Instead of fighting the threat, he elaborated, Europeans had given up.
“Europeans are losing their own loyalties and their own self-confidence,” he said. “They have no respect for their own culture.” Europeans had “surrendered” on every issue with regard to Islam in a mood of “self-abasement,” “political correctness” and “multi-culturalism,” said Lewis, who was born in London to middle-class Jewish parents but has long lived in the United States…
The Cold War philosophy of Mutual Assured Destruction (MAD), which prevented the former Soviet Union and the United States from using the nuclear weapons they had targeted at each other, would not apply to President Mahmoud Ahmadinejad’s Iran, said Lewis.
“For him, Mutual Assured Destruction is not a deterrent, it is an inducement,” said Lewis of Ahmadinejad.

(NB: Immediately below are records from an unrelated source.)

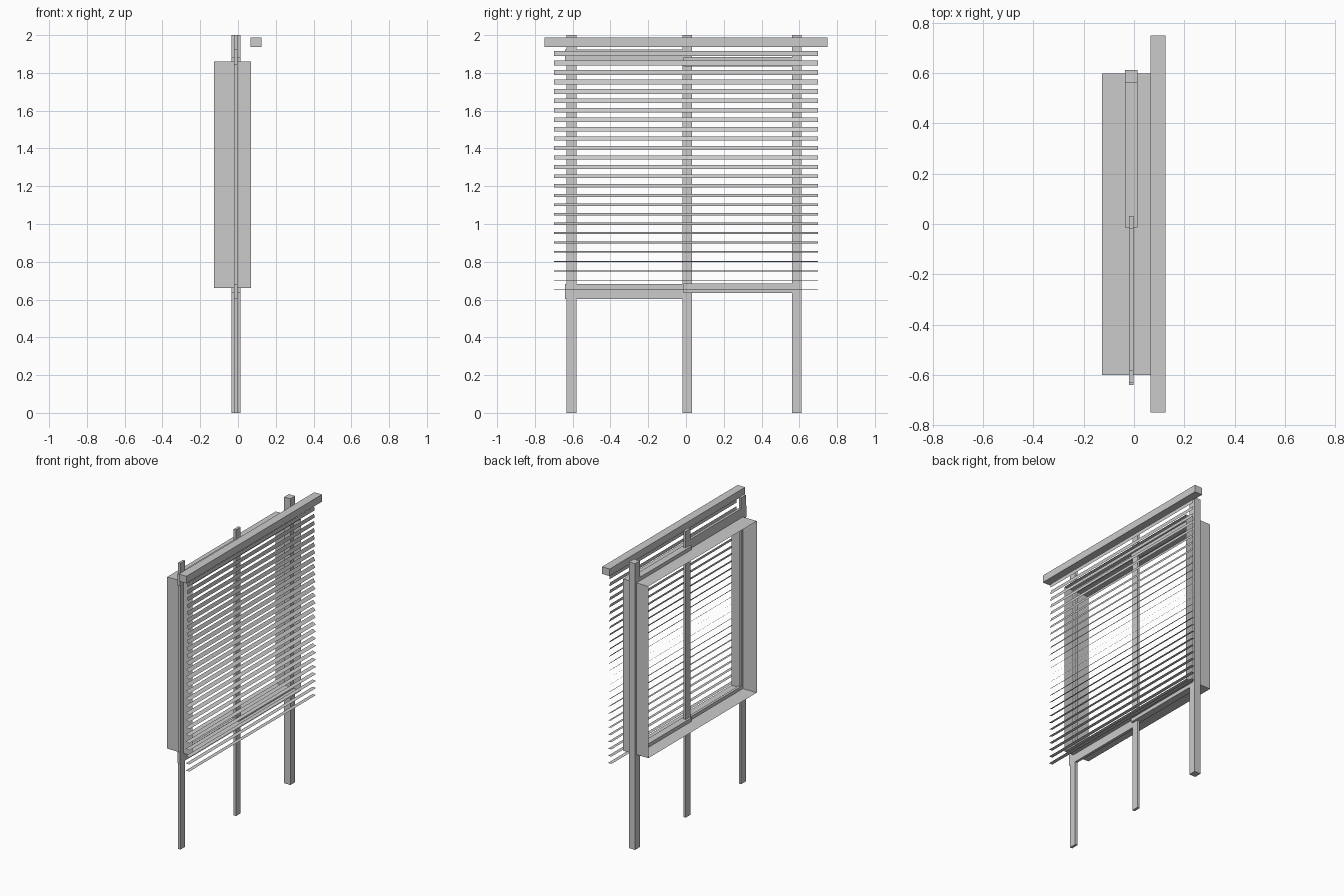
import bpy, bmesh, math
from mathutils import Matrix

if "Cube" in bpy.data.objects:
    bpy.data.objects.remove(bpy.data.objects["Cube"])


def make(name, bm):
    me = bpy.data.meshes.new(name)
    bm.to_mesh(me)
    bm.free()
    ob = bpy.data.objects.new(name, me)
    bpy.context.collection.objects.link(ob)
    return ob


def box(name, x, y, z):
    """Box from (min, max) ranges on each axis."""
    bm = bmesh.new()
    bmesh.ops.create_cube(bm, size=1)
    for v in bm.verts:
        for i, (lo, hi) in enumerate((x, y, z)):
            v.co[i] = lo if v.co[i] < 0 else hi
    return make(name, bm)


THIN = (-0.02, -0.002)
THICK = (-0.035, 0.013)

# Three upright posts
box("front_post", THIN, (-0.632, -0.58), (0, 2))
box("middle_post", THIN, (-0.019, 0.032), (0, 2))
box("back_post", THICK, (0.56, 0.612), (0, 2))

# Rails joining the posts, above and below the window
for label, z_tall, z_short in (("lower", 0.603, 0.635), ("upper", 1.845, 1.835)):
    box(label + "_front_rail", THIN, (-0.64, -0.013), (z_tall, z_tall + 0.08))
    box(label + "_back_rail", THICK, (-0.013, 0.566), (z_short, z_short + 0.05))

# Thin window lining, open towards both sides in x
bm = bmesh.new()
corners = [(-0.6, 0.66), (0.597, 0.66), (0.597, 1.86), (-0.6, 1.86)]
left = [bm.verts.new((-0.127, y, z)) for y, z in corners]
right = [bm.verts.new((0.07, y, z)) for y, z in corners]
for i in range(4):
    j = (i + 1) % 4
    bm.faces.new((left[i], left[j], right[j], right[i]))
bmesh.ops.recalc_face_normals(bm, faces=bm.faces)
make("window_lining", bm)

# Blind head rail
box("blind_head_rail", (0.066, 0.125), (-0.748, 0.748), (1.938, 1.988))

# Blind slats, turning from flat at the bottom to upright at the top
COUNT = 27
for i in range(COUNT):
    t = i / (COUNT - 1)
    bm = bmesh.new()
    bmesh.ops.create_grid(bm, x_segments=1, y_segments=1, size=0.5)
    m = (Matrix.Translation((0.1, 0, 0.602 + 1.3 * t))
         @ Matrix.Rotation(math.radians(86 * t), 4, 'Y')
         @ Matrix.Diagonal((0.027, 1.4, 1, 1)))
    bmesh.ops.transform(bm, matrix=m, verts=bm.verts)
    make(f"blind_slat_{i + 1}", bm)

"All Spaniards heard me say on December 29 that I had the conviction that things were better for us than five years ago and that in a year's time things would be even better," Mr Zapatero told a special session of the Spanish parliament.How many people will attempt to bargain with terrorists before they realize it is futile?
"Although it is not frequent among public leaders, I want to recognize the clear mistake I made before all Spanish citizens."
Despite allegations that he had been "fooled" by Eta, he insisted that he had been right to seek negotiations with the terrorist group after they declared a permanent ceasefire last March. "I did what most Spaniards wanted - to try to use the truce to end the violence," he said.